by Hugh Schofield BBC News, Paris
Hundreds of police monitored traffic in Paris on Monday after high pollution levels prompted the French government to impose major restrictions.
Only motorists with odd-numbered number plates were allowed to drive.
Those with those even-numbered plates will be allowed to travel on Tuesday 18th March 2014 after the success of Monday’s initiative led to a fall in pollution.
Ministers acted after air pollution exceeded safe levels for five days running in Paris and surrounding areas.
But the environment ministry said lower traffic levels during throughout Monday and a change in weather conditions had significantly improved the smog which has descended on Paris over the past week.
The smoggy conditions have been caused by a combination of cold nights and warm days, which have prevented pollution from dispersing.
The measure has been tried once before, in 1997. Paris air quality monitoring body Airparif says it had a noticeable impact on improving air quality, although critics have disputed its findings.
Motorcycles were also covered by the ban, which ran from 05:30 (04:30 GMT) to midnight. There were exceptions for taxis, commercial electric and hybrid vehicles and for cars carrying three or more passengers.
Those flouting the restrictions faced a small fine. There was free parking for those with number-plates ending in an even number.
About 700 police ran nearly 180 control points around the Paris region, correspondents say, handing out tickets to offenders. Police were reported to have ticketed nearly 4,000 people by midday on Monday, and 27 drivers had their cars impounded for refusing to co-operate with officers.
Delivery companies are already complaining of lost income, BBC Paris correspondent Hugh Schofield says. Politically the stakes are high, with elections for Paris mayor due to start next week.

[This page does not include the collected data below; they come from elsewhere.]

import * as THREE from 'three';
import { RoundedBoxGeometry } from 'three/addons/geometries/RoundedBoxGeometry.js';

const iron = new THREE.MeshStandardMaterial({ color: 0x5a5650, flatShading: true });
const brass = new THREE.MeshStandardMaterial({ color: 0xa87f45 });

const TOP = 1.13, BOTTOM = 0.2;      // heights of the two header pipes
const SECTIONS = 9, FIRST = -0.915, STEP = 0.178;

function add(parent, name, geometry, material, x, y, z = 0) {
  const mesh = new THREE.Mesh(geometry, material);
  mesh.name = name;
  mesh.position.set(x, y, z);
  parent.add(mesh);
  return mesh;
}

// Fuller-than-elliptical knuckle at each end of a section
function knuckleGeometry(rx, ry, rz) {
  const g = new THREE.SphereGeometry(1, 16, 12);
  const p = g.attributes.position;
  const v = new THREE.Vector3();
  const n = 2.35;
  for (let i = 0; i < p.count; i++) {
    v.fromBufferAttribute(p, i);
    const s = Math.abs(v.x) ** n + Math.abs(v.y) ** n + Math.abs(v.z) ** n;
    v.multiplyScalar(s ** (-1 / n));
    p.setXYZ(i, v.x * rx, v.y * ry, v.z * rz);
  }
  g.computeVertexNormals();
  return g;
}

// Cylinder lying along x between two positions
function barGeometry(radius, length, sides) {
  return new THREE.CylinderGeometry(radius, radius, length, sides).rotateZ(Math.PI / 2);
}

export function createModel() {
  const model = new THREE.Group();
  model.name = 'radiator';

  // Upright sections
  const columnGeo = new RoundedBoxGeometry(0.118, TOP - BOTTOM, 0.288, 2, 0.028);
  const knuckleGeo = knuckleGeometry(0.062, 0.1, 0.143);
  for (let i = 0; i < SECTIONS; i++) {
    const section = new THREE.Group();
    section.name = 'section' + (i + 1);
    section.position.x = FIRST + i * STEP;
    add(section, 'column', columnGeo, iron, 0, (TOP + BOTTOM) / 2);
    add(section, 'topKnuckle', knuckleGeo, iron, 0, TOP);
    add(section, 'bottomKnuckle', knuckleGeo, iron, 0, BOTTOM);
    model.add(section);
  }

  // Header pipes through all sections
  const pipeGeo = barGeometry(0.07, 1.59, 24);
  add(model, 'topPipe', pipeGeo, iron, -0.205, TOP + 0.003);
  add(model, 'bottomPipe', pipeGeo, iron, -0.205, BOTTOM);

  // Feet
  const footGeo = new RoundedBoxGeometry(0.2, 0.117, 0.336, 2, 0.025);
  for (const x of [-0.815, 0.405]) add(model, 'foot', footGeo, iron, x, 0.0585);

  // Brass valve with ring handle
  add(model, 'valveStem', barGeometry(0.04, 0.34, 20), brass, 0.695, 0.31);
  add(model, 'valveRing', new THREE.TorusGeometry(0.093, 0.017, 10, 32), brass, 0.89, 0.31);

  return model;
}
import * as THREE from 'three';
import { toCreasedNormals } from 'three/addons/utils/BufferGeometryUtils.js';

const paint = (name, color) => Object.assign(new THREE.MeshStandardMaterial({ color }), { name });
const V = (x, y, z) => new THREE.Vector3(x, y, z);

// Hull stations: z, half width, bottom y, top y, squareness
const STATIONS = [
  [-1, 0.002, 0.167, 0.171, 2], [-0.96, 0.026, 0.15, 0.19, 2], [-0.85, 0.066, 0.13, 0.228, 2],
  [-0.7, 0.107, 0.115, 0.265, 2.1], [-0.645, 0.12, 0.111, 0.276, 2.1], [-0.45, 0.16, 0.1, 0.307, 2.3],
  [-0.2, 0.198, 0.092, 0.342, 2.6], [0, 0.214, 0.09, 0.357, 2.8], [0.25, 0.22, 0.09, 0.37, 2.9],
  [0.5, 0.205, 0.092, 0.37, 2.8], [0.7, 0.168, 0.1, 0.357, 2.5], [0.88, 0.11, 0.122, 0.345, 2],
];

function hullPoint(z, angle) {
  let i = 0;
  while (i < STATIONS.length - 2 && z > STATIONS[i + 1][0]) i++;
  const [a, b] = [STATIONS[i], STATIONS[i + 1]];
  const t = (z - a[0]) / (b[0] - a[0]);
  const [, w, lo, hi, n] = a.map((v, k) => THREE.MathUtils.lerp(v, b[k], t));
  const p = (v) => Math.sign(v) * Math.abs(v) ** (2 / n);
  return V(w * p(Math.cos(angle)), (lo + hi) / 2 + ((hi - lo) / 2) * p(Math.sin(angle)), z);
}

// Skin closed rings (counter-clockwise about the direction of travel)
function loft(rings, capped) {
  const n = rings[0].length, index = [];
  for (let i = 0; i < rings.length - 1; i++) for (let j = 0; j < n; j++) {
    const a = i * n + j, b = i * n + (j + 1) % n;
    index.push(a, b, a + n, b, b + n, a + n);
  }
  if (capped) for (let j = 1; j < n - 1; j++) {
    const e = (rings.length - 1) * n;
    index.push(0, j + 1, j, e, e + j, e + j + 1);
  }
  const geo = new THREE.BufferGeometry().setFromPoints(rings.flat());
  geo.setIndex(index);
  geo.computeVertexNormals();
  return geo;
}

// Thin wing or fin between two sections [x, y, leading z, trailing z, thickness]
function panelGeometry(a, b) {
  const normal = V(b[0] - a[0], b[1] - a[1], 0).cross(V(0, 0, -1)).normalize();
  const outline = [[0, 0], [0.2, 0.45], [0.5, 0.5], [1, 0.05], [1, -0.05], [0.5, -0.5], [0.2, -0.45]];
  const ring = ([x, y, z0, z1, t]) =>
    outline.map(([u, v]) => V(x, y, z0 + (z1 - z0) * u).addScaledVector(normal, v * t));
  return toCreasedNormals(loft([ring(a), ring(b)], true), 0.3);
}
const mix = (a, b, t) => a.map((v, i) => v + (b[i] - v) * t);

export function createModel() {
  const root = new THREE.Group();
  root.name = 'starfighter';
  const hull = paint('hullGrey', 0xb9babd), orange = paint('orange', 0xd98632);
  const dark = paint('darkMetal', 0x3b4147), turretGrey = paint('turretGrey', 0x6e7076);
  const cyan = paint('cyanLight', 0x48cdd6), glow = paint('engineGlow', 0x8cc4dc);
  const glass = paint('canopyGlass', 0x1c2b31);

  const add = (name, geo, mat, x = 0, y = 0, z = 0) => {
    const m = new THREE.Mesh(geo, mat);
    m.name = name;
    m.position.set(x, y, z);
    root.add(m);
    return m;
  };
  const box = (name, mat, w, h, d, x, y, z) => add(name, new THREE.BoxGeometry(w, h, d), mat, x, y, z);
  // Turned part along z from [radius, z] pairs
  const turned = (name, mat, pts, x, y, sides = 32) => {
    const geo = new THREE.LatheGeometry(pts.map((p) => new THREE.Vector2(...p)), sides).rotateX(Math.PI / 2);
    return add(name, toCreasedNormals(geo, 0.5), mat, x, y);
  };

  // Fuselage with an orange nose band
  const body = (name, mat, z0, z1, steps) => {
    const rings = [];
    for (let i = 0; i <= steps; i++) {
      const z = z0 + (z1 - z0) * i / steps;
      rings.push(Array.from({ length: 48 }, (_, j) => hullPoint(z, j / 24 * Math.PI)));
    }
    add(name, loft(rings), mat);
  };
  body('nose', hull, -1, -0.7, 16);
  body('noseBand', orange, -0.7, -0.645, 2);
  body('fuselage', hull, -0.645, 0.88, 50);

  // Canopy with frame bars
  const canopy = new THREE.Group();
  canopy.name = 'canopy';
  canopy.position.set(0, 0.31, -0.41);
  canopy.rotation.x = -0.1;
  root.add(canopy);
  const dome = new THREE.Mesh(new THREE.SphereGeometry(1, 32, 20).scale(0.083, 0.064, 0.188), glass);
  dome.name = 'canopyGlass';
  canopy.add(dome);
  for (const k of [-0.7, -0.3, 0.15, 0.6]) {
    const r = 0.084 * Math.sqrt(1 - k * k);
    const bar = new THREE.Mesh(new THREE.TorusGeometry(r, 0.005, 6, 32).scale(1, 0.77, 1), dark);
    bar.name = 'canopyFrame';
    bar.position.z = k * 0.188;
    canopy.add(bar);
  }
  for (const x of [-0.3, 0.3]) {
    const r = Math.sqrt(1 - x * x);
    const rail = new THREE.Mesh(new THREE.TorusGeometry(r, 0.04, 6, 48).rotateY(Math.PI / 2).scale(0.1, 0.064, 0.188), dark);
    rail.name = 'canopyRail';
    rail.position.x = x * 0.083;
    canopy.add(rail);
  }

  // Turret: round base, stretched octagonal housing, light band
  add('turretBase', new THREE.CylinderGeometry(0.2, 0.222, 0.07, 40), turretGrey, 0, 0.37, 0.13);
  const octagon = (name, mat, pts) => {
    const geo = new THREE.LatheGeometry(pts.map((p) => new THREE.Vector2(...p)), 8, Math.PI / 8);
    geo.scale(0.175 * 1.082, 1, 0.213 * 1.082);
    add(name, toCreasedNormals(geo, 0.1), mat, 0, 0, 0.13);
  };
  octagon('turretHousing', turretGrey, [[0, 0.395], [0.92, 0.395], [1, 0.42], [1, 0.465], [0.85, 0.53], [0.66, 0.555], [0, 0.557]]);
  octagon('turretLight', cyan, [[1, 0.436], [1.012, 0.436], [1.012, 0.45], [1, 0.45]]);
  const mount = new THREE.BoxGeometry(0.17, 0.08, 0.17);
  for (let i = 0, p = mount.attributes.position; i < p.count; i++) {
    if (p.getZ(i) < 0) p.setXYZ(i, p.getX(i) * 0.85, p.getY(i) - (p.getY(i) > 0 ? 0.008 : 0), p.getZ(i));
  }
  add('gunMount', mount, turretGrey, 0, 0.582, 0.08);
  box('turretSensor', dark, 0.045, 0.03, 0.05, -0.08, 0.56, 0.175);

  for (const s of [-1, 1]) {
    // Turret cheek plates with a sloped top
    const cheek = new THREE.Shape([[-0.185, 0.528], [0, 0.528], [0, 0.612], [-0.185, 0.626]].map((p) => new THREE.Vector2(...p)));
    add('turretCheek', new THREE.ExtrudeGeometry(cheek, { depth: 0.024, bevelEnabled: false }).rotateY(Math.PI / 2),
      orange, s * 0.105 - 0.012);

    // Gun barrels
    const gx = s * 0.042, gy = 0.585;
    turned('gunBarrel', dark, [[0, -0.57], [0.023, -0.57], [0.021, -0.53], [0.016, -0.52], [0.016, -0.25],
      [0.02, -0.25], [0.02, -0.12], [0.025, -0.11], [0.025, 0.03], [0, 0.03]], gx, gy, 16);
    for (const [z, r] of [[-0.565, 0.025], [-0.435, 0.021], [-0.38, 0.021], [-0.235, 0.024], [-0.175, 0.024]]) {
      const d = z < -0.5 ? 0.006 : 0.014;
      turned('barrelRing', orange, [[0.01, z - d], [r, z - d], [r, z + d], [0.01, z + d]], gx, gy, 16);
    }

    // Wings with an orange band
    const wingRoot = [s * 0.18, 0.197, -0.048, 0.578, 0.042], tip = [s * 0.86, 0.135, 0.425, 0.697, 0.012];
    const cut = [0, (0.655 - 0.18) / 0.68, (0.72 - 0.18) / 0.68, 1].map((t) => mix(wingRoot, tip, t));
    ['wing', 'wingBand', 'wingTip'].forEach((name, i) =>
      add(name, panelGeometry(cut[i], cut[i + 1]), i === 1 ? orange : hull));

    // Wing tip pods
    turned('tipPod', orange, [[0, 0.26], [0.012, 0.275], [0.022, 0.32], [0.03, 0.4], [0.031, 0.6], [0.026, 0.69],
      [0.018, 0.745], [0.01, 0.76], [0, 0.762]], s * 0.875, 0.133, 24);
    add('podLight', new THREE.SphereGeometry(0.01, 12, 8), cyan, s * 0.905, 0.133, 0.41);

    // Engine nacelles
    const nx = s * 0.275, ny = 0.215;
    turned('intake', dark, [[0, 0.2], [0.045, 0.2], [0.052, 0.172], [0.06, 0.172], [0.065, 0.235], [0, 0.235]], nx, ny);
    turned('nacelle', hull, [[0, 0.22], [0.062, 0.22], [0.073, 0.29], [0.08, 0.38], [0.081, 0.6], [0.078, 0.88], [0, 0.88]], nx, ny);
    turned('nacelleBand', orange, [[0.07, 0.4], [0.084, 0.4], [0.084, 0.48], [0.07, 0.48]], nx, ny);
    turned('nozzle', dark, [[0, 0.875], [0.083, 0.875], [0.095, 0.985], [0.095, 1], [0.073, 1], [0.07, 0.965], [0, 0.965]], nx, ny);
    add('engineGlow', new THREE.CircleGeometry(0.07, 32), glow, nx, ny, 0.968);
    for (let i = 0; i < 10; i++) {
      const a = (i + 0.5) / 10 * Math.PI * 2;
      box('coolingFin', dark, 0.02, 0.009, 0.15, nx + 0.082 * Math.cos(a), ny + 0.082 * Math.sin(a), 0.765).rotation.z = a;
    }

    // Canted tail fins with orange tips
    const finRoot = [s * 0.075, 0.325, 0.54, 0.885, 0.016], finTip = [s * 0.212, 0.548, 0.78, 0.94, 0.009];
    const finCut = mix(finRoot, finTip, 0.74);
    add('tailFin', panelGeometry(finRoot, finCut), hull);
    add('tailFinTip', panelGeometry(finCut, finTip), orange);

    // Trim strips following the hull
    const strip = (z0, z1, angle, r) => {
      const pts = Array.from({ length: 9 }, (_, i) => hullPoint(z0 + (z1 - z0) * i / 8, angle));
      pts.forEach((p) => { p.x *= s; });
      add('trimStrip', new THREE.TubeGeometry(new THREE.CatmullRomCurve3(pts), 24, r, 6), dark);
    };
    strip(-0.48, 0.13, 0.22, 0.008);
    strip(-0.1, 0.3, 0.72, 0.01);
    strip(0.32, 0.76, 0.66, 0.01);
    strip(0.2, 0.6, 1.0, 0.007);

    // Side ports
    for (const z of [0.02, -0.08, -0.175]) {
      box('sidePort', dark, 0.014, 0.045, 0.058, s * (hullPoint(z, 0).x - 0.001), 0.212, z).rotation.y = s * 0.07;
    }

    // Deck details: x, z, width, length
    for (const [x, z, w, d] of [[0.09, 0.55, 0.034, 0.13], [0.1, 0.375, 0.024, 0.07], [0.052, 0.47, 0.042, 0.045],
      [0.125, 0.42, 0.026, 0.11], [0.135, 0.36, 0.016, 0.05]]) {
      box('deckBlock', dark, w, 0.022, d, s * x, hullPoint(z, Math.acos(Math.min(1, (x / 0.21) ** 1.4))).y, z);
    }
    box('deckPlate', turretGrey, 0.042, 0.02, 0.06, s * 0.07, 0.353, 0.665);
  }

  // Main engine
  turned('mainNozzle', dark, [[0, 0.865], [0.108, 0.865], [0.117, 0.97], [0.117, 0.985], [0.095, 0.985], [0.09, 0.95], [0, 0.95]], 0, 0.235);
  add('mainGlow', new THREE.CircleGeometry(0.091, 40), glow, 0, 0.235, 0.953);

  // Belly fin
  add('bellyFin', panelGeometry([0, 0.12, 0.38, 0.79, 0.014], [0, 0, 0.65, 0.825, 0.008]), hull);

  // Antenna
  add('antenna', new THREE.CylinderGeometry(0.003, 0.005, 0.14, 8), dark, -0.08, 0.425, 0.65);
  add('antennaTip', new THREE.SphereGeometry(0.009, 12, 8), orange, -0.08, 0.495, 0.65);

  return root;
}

Drivers on Monday were confronted by signs warning them that those with even-numbered licence plates were not allowed on the roads
Opposition leader Jean-Francois Cope complained that the ban lacked “coherence, explanation and on the ground it’s really panic”.
On Friday, public transport was made free of charge for three days in an attempt to encourage people to leave their cars at home. This measure continued on Monday.
The capital’s air quality has been one of the worst on record, French environmental agencies say, rivalling the Chinese capital, Beijing, one of the world’s most polluted cities.
On Friday 14th March 2014, pollution levels hit 180 microgrammes of PM10 particulates per cubic metre, more than double the safe limit of 80.
PM10 particulates are emitted by vehicles, heating systems and heavy industry.
Officials say one heavy rainfall would have more effect than a one-day ban.
It is not hard to spot even-numbered registration plates on the streets of Paris. Plenty of people seem to have decided to chance it. Either they reckoned their journey was too important to cancel, or the risk of a 22-euro (£18) fine was not enough to concern them.
But overall it seems Parisians are playing the game. Most cars on the roads are indeed odd-plated, and traffic seems lighter than usual. Fewer vehicles means fewer particles, so presumably the measure is having an effect.
It is hard to criticise a measure whose aim is to protect people’s health. But there are legitimate questions over the timing of the alternate driving scheme. Pollution levels peaked at the end of last week, and were already falling. So why now?
Could the Paris mayoral elections next weekend possibly have anything to do with it? Surely not.